▶ _ABOUT THIS EXERCISE_:
From the first line to the last, restate the records word for word, skipping the pictures.

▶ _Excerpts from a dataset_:

================

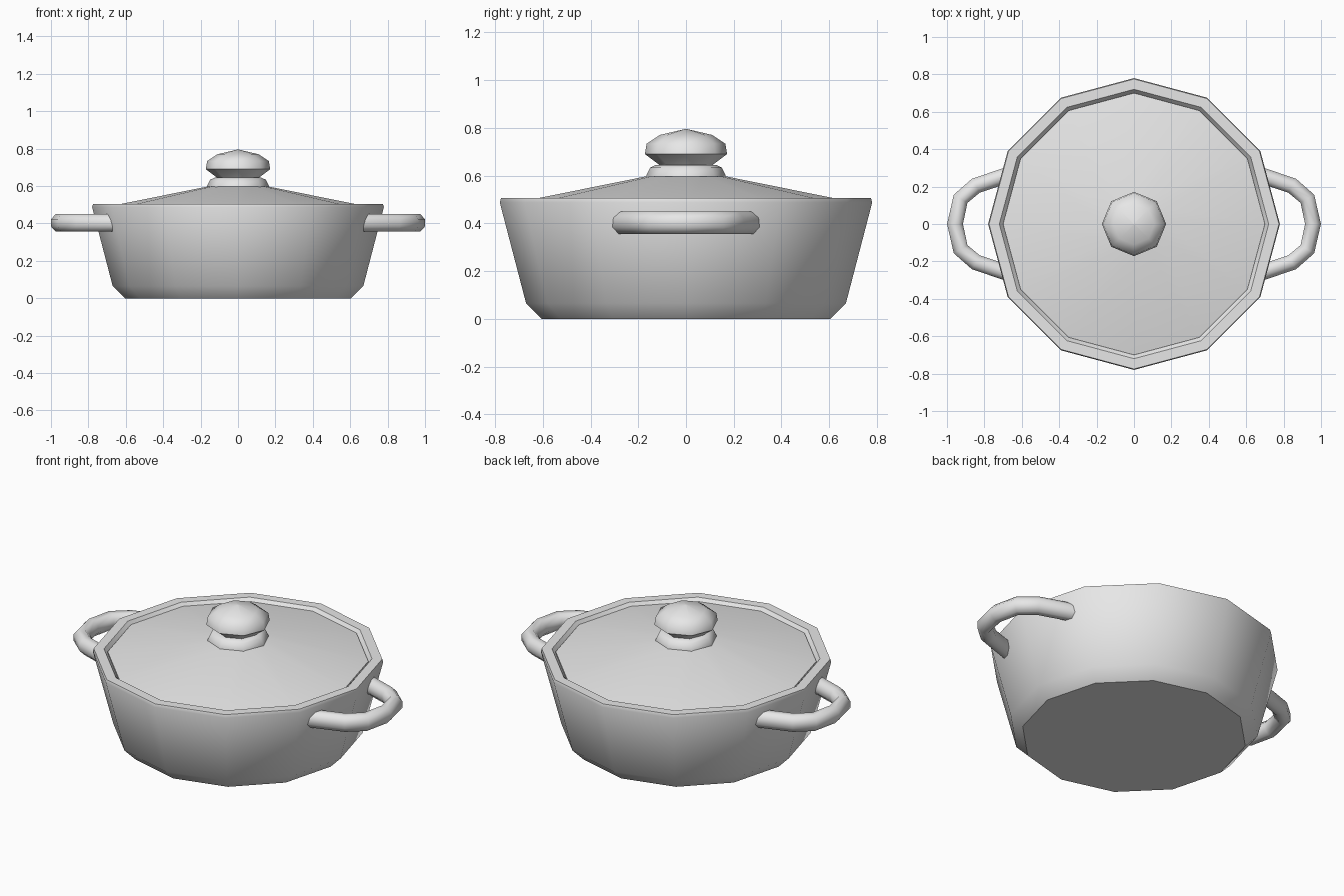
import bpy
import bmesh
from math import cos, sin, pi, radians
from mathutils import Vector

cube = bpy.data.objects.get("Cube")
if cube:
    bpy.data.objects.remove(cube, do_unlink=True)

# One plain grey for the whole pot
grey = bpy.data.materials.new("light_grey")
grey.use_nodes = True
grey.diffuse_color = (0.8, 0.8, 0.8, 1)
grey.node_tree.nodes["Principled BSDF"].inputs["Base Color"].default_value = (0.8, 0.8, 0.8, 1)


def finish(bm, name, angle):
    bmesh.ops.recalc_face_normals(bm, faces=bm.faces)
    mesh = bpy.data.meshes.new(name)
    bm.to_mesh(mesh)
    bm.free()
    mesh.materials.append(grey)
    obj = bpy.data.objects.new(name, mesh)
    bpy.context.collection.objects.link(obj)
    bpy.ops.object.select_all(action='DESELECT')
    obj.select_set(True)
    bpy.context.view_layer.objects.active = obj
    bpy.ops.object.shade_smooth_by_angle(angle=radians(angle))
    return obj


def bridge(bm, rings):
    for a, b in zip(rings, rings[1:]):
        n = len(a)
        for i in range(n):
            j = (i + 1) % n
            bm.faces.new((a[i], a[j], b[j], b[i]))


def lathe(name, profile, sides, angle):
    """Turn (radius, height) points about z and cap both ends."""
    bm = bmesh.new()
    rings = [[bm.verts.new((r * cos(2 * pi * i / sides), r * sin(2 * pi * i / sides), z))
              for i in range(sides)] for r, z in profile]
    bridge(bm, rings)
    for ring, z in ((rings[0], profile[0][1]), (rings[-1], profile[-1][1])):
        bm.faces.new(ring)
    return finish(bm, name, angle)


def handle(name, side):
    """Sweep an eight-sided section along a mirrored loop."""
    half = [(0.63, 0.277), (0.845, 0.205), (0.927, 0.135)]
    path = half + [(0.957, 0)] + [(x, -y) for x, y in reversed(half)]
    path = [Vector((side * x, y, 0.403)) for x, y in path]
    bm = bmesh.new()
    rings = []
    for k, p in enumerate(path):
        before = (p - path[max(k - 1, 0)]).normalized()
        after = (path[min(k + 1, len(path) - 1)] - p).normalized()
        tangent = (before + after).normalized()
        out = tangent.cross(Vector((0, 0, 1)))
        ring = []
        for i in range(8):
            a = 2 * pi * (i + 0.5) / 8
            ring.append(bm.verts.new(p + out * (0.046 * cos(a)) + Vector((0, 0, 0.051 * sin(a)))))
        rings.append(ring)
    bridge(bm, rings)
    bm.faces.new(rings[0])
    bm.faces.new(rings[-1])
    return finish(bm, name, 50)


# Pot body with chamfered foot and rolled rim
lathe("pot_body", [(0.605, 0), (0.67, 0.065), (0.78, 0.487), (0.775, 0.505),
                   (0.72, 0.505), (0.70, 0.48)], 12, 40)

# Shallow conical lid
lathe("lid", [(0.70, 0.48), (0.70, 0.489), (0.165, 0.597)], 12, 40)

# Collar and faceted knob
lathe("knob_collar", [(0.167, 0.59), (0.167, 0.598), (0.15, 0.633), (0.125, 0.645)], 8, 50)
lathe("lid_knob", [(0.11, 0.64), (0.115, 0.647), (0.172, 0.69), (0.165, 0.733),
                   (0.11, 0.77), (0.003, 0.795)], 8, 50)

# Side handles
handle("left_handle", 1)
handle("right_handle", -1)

================

▶ _RESPONSE TO THIS EXERCISE_:
import bpy
import bmesh
from math import cos, sin, pi, radians
from mathutils import Vector

cube = bpy.data.objects.get("Cube")
if cube:
    bpy.data.objects.remove(cube, do_unlink=True)

# One plain grey for the whole pot
grey = bpy.data.materials.new("light_grey")
grey.use_nodes = True
grey.diffuse_color = (0.8, 0.8, 0.8, 1)
grey.node_tree.nodes["Principled BSDF"].inputs["Base Color"].default_value = (0.8, 0.8, 0.8, 1)


def finish(bm, name, angle):
    bmesh.ops.recalc_face_normals(bm, faces=bm.faces)
    mesh = bpy.data.meshes.new(name)
    bm.to_mesh(mesh)
    bm.free()
    mesh.materials.append(grey)
    obj = bpy.data.objects.new(name, mesh)
    bpy.context.collection.objects.link(obj)
    bpy.ops.object.select_all(action='DESELECT')
    obj.select_set(True)
    bpy.context.view_layer.objects.active = obj
    bpy.ops.object.shade_smooth_by_angle(angle=radians(angle))
    return obj


def bridge(bm, rings):
    for a, b in zip(rings, rings[1:]):
        n = len(a)
        for i in range(n):
            j = (i + 1) % n
            bm.faces.new((a[i], a[j], b[j], b[i]))


def lathe(name, profile, sides, angle):
    """Turn (radius, height) points about z and cap both ends."""
    bm = bmesh.new()
    rings = [[bm.verts.new((r * cos(2 * pi * i / sides), r * sin(2 * pi * i / sides), z))
              for i in range(sides)] for r, z in profile]
    bridge(bm, rings)
    for ring, z in ((rings[0], profile[0][1]), (rings[-1], profile[-1][1])):
        bm.faces.new(ring)
    return finish(bm, name, angle)


def handle(name, side):
    """Sweep an eight-sided section along a mirrored loop."""
    half = [(0.63, 0.277), (0.845, 0.205), (0.927, 0.135)]
    path = half + [(0.957, 0)] + [(x, -y) for x, y in reversed(half)]
    path = [Vector((side * x, y, 0.403)) for x, y in path]
    bm = bmesh.new()
    rings = []
    for k, p in enumerate(path):
        before = (p - path[max(k - 1, 0)]).normalized()
        after = (path[min(k + 1, len(path) - 1)] - p).normalized()
        tangent = (before + after).normalized()
        out = tangent.cross(Vector((0, 0, 1)))
        ring = []
        for i in range(8):
            a = 2 * pi * (i + 0.5) / 8
            ring.append(bm.verts.new(p + out * (0.046 * cos(a)) + Vector((0, 0, 0.051 * sin(a)))))
        rings.append(ring)
    bridge(bm, rings)
    bm.faces.new(rings[0])
    bm.faces.new(rings[-1])
    return finish(bm, name, 50)


# Pot body with chamfered foot and rolled rim
lathe("pot_body", [(0.605, 0), (0.67, 0.065), (0.78, 0.487), (0.775, 0.505),
                   (0.72, 0.505), (0.70, 0.48)], 12, 40)

# Shallow conical lid
lathe("lid", [(0.70, 0.48), (0.70, 0.489), (0.165, 0.597)], 12, 40)

# Collar and faceted knob
lathe("knob_collar", [(0.167, 0.59), (0.167, 0.598), (0.15, 0.633), (0.125, 0.645)], 8, 50)
lathe("lid_knob", [(0.11, 0.64), (0.115, 0.647), (0.172, 0.69), (0.165, 0.733),
                   (0.11, 0.77), (0.003, 0.795)], 8, 50)

# Side handles
handle("left_handle", 1)
handle("right_handle", -1)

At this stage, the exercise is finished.